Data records
▼▼▼
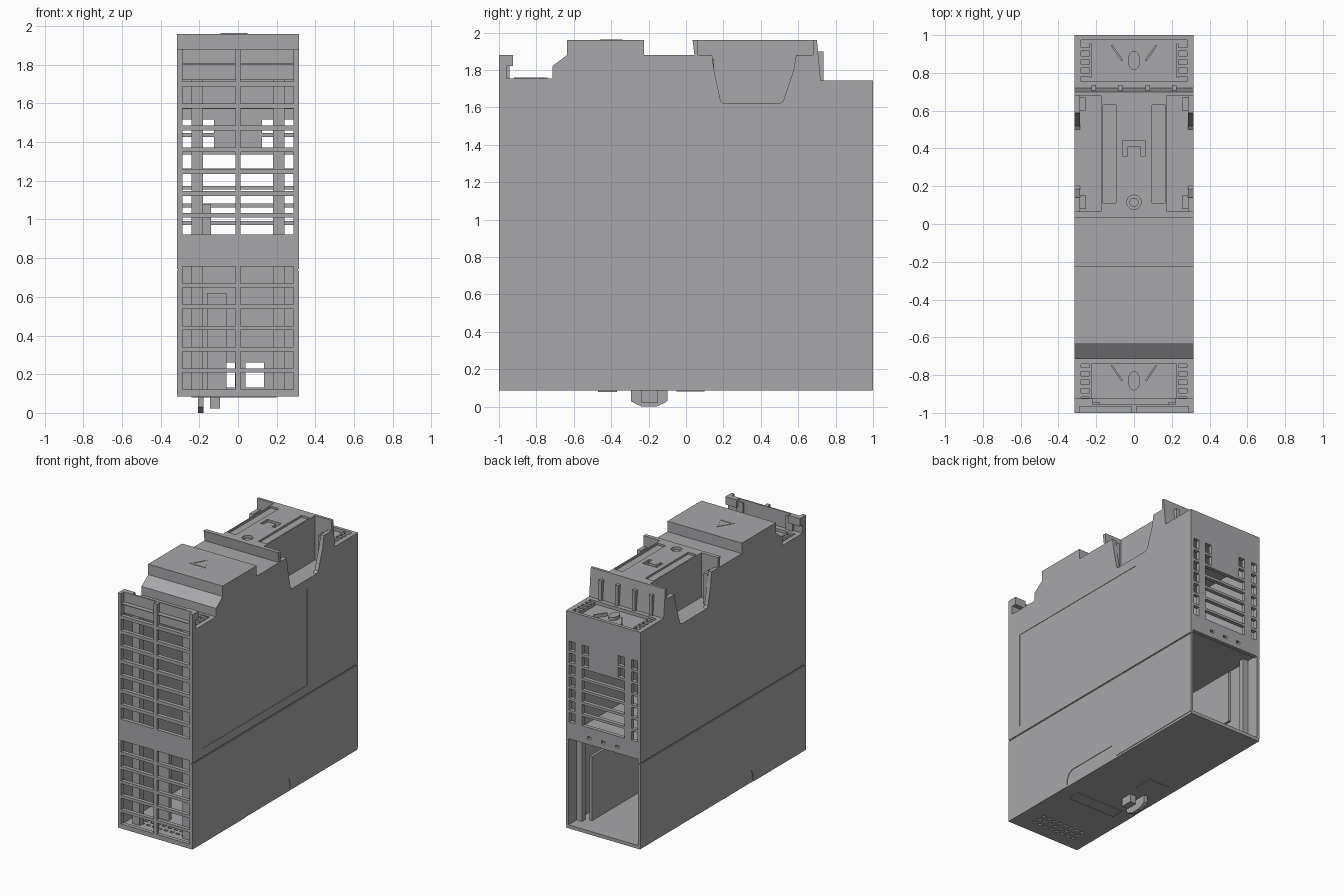
import bpy, bmesh, math
from mathutils import Matrix, Vector

cube = bpy.data.objects.get("Cube")
if cube:
    bpy.data.objects.remove(cube, do_unlink=True)

grey = bpy.data.materials.new("housing_grey")
grey.use_nodes = True
COLOUR = (0.39, 0.39, 0.405, 1)
grey.diffuse_color = COLOUR
grey.node_tree.nodes["Principled BSDF"].inputs["Base Color"].default_value = COLOUR


def finish(name, bm):
    bmesh.ops.recalc_face_normals(bm, faces=bm.faces)
    me = bpy.data.meshes.new(name)
    bm.to_mesh(me)
    bm.free()
    me.materials.append(grey)
    ob = bpy.data.objects.new(name, me)
    bpy.context.collection.objects.link(ob)
    return ob


def boxes(name, items):
    """One object from (x0, x1, y0, y1, z0, z1) boxes."""
    bm = bmesh.new()
    for x0, x1, y0, y1, z0, z1 in items:
        m = Matrix.Translation(((x0 + x1) / 2, (y0 + y1) / 2, (z0 + z1) / 2))
        m = m @ Matrix.Diagonal((x1 - x0, y1 - y0, z1 - z0, 1))
        bmesh.ops.create_cube(bm, size=1, matrix=m)
    return finish(name, bm)


def prism(name, pts, spans):
    """Extrude a (y, z) outline across each x span."""
    bm = bmesh.new()
    for x0, x1 in spans:
        f = bm.faces.new([bm.verts.new((x0, y, z)) for y, z in pts])
        r = bmesh.ops.extrude_face_region(bm, geom=[f])
        bmesh.ops.translate(bm, vec=(x1 - x0, 0, 0),
                            verts=[v for v in r["geom"] if isinstance(v, bmesh.types.BMVert)])
    return finish(name, bm)


def cylinder(name, x, y, z, r, h, sides=24, sy=1):
    bm = bmesh.new()
    m = Matrix.Translation((x, y, z)) @ Matrix.Diagonal((1, sy, 1, 1))
    bmesh.ops.create_cone(bm, cap_ends=True, segments=sides, radius1=r, radius2=r, depth=h, matrix=m)
    return finish(name, bm)


def cut(target, cutter):
    mod = target.modifiers.new("cut", "BOOLEAN")
    mod.operation, mod.solver, mod.object = "DIFFERENCE", "EXACT", cutter
    bpy.context.view_layer.objects.active = target
    bpy.ops.object.modifier_apply(modifier=mod.name)
    bpy.data.objects.remove(cutter, do_unlink=True)


def both(items):
    return items + [(-b, -a, *rest) for a, b, *rest in items]


W = 0.315
SIDES = [(0.175, 0.4), (-0.4, -0.175)]

# Housing: side outline with hook, cover hump and rear fins
body = prism("housing", [
    (-1, .085), (1, .085), (1, 1.745), (.72, 1.745), (.7, 1.96), (.035, 1.96), (.045, 1.88),
    (-.225, 1.88), (-.225, 1.96), (-.635, 1.96), (-.635, 1.88), (-.715, 1.82), (-.715, 1.755),
    (-.96, 1.755), (-.96, 1.82), (-.925, 1.82), (-.925, 1.88), (-1, 1.88)], [(-W, W)])
cut(body, prism("cavity", [(-.97, .11), (.97, .11), (.97, 1.57), (0, 1.57), (0, 1.72), (-.97, 1.72)],
                [(-.295, .295)]))

# Side pockets beside the rear block, open through the walls
cut(body, boxes("cheeks", both([(.175, .4, .065, .68, 1.88, 2.1)])))
cut(body, boxes("pockets", both([(.175, .285, .065, .68, 1.62, 1.95)])))
cut(body, prism("notch", [(.13, 1.95), (.15, 1.8), (.185, 1.635), (.2, 1.621), (.5, 1.621),
                          (.52, 1.635), (.575, 1.8), (.6, 1.95)], SIDES))
cut(body, boxes("block_grooves", both([(.095, .165, .11, .63, 1.945, 2)])))
cut(body, boxes("clip_hole", [(-.06, .06, .36, .44, 1.91, 2)]))
cut(body, cylinder("screw_hole", 0, .115, 1.97, .038, .08))

# Shallow grooves and recesses on the sides
cut(body, boxes("seam", both([(.309, .4, -1.1, 1.1, .735, .745)])))
cut(body, boxes("label_recess", [(.312, .4, -.88, .39, .81, 1.55)]))
cut(body, prism("side_arch", [(-.365, 0), (-.36, .14), (-.335, .185), (-.3, .2), (.13, .2),
                              (.165, .185), (.18, .15), (.18, .1), (1.1, .105), (1.1, 0)],
                [(.311, .4), (-.4, -.311)]))

# Trays in the top: front and rear
cut(body, boxes("trays", [(-.28, .28, -.92, -.74, 1.735, 1.77), (-.28, .28, .755, .975, 1.72, 1.9)]))
cut(body, boxes("hook_gap", [(-.22, .22, -.955, -.9, 1.79, 2)]))

# Front grille
rows = [1.805 + .02 - .113 * i for i in range(9)] + [.67 - .11 * i for i in range(6)]
front = [(.013, .288, -1.1, -.965, z if i else 1.805, z + (.088 if i else .06)) for i, z in enumerate(rows)]
cut(body, boxes("front_slots", both(front)))

# Rear louvres and open bay
louvres = []
for i in range(7):
    z = .9 + .091 * i
    louvres += both([(.24, .288, .95, 1.1, z, z + .072)])
    if i < 5:
        louvres.append((-.18, .18, .95, 1.1, z, z + .072))
    else:
        louvres += both([(.125, .18, .95, 1.1, z, z + .072)])
cut(body, boxes("louvres", louvres))
cut(body, boxes("rear_bay", [(-.294, .294, .95, 1.1, .111, .77)]))
cut(body, boxes("rear_slits", [(x - .015, x + .015, .95, 1.1, .81, .83) for x in (-.12, 0, .12)]))

# Underside vents
cut(body, boxes("floor_vents", [(-.2 + .05 * i, -.17 + .05 * i, y, y + .02, 0, .2)
                                for i in range(8) for y in (-.9, -.85, -.8)]))

# Inner structure
boxes("grille_posts", both([(.18, .24, -.93, -.88, .11, 1.72)]))
boxes("upper_post_backing", both([(.18, .24, -.96, -.945, 1.755, 1.86)]))
boxes("bay_ceiling", [(-.295, .295, -.2, .97, .78, .8)])
wall = boxes("bay_partition", [(-.295, .295, -.22, -.2, .11, .8)])
cut(wall, boxes("partition_holes", [(.04, .135, -.4, 0, .13, .26), (-.06, -.015, -.4, 0, .13, .26)]))
boxes("inner_boards", [(-.16, -.06, -.75, -.72, .11, .62), (.2, .22, .1, .85, .11, .6),
                       (-.22, -.2, .1, .8, .3, .7), (-.18, -.14, .4, .5, .8, 1.08)])
boxes("bay_brackets", both([(.25, .295, .86, .9, .11, .78)]))

# Tray details: rungs, angled ribs and oval bosses
for label, yc, z in (("front", -.83, 1.735), ("rear", .865, 1.72)):
    h = z + .025
    rungs = [(.235, .28, yc - .085 + .045 * i, yc - .065 + .045 * i, z - .005, h) for i in range(4)]
    boxes(label + "_tray_rungs", both(rungs + [(.225, .235, yc - .09, yc + .09, z - .005, h)]))
    cylinder(label + "_tray_boss", 0, yc, z + .01, .032, .03, sy=1.6)
    for s in (-1, 1):
        rib = boxes(label + "_tray_rib", [(-.005, .005, -.05, .05, -.005, .025)])
        rib.matrix_world = Matrix.Translation((s * .09, yc + .04, z)) @ Matrix.Rotation(-s * .6, 4, "Z")

# Rear fin ribs
boxes("fin_ribs", both([(x, x + .025, .69, .735, 1.74, 1.9) for x in (.06, .2)]))

# Screw and clip on the rear block
cylinder("screw_head", 0, .115, 1.935, .024, .02)
boxes("clip_tongue", [(-.035, .035, .32, .41, 1.9, 1.96)])
boxes("pocket_springs", both([(.255, .285, y, y + .07, 1.62, 1.86) for y in (.08, .6)]))

# Small warning triangle on the cover
tri = cylinder("cover_triangle", 0, 0, 0, .08, .006, 3)
cut(tri, cylinder("triangle_hole", 0, 0, 0, .055, .1, 3))
tri.matrix_world = Matrix.Translation((-.02, -.42, 1.96))

# Release lug and foot pads below
prism("release_lug", [(-.295, .09), (-.295, .03), (-.27, .015), (-.235, 0), (-.16, 0),
                      (-.125, .015), (-.1, .03), (-.1, .09)], [(-.208, -.178)])
boxes("lug_stop", [(-.145, -.092, -.24, -.15, .022, .09)])
boxes("floor_pads", [(-.2, .2, -.47, -.37, .079, .087), (-.24, -.06, -.05, .1, .08, .087)])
▲▲▲
**Work to complete**
What is needed is an exact copy of the lines from the one containing "-.88, .11, 1.72)]))" through the last line of the records, and nothing else.

**Written reply**
boxes("grille_posts", both([(.18, .24, -.93, -.88, .11, 1.72)]))
boxes("upper_post_backing", both([(.18, .24, -.96, -.945, 1.755, 1.86)]))
boxes("bay_ceiling", [(-.295, .295, -.2, .97, .78, .8)])
wall = boxes("bay_partition", [(-.295, .295, -.22, -.2, .11, .8)])
cut(wall, boxes("partition_holes", [(.04, .135, -.4, 0, .13, .26), (-.06, -.015, -.4, 0, .13, .26)]))
boxes("inner_boards", [(-.16, -.06, -.75, -.72, .11, .62), (.2, .22, .1, .85, .11, .6),
                       (-.22, -.2, .1, .8, .3, .7), (-.18, -.14, .4, .5, .8, 1.08)])
boxes("bay_brackets", both([(.25, .295, .86, .9, .11, .78)]))

# Tray details: rungs, angled ribs and oval bosses
for label, yc, z in (("front", -.83, 1.735), ("rear", .865, 1.72)):
    h = z + .025
    rungs = [(.235, .28, yc - .085 + .045 * i, yc - .065 + .045 * i, z - .005, h) for i in range(4)]
    boxes(label + "_tray_rungs", both(rungs + [(.225, .235, yc - .09, yc + .09, z - .005, h)]))
    cylinder(label + "_tray_boss", 0, yc, z + .01, .032, .03, sy=1.6)
    for s in (-1, 1):
        rib = boxes(label + "_tray_rib", [(-.005, .005, -.05, .05, -.005, .025)])
        rib.matrix_world = Matrix.Translation((s * .09, yc + .04, z)) @ Matrix.Rotation(-s * .6, 4, "Z")

# Rear fin ribs
boxes("fin_ribs", both([(x, x + .025, .69, .735, 1.74, 1.9) for x in (.06, .2)]))

# Screw and clip on the rear block
cylinder("screw_head", 0, .115, 1.935, .024, .02)
boxes("clip_tongue", [(-.035, .035, .32, .41, 1.9, 1.96)])
boxes("pocket_springs", both([(.255, .285, y, y + .07, 1.62, 1.86) for y in (.08, .6)]))

# Small warning triangle on the cover
tri = cylinder("cover_triangle", 0, 0, 0, .08, .006, 3)
cut(tri, cylinder("triangle_hole", 0, 0, 0, .055, .1, 3))
tri.matrix_world = Matrix.Translation((-.02, -.42, 1.96))

# Release lug and foot pads below
prism("release_lug", [(-.295, .09), (-.295, .03), (-.27, .015), (-.235, 0), (-.16, 0),
                      (-.125, .015), (-.1, .03), (-.1, .09)], [(-.208, -.178)])
boxes("lug_stop", [(-.145, -.092, -.24, -.15, .022, .09)])
boxes("floor_pads", [(-.2, .2, -.47, -.37, .079, .087), (-.24, -.06, -.05, .1, .08, .087)])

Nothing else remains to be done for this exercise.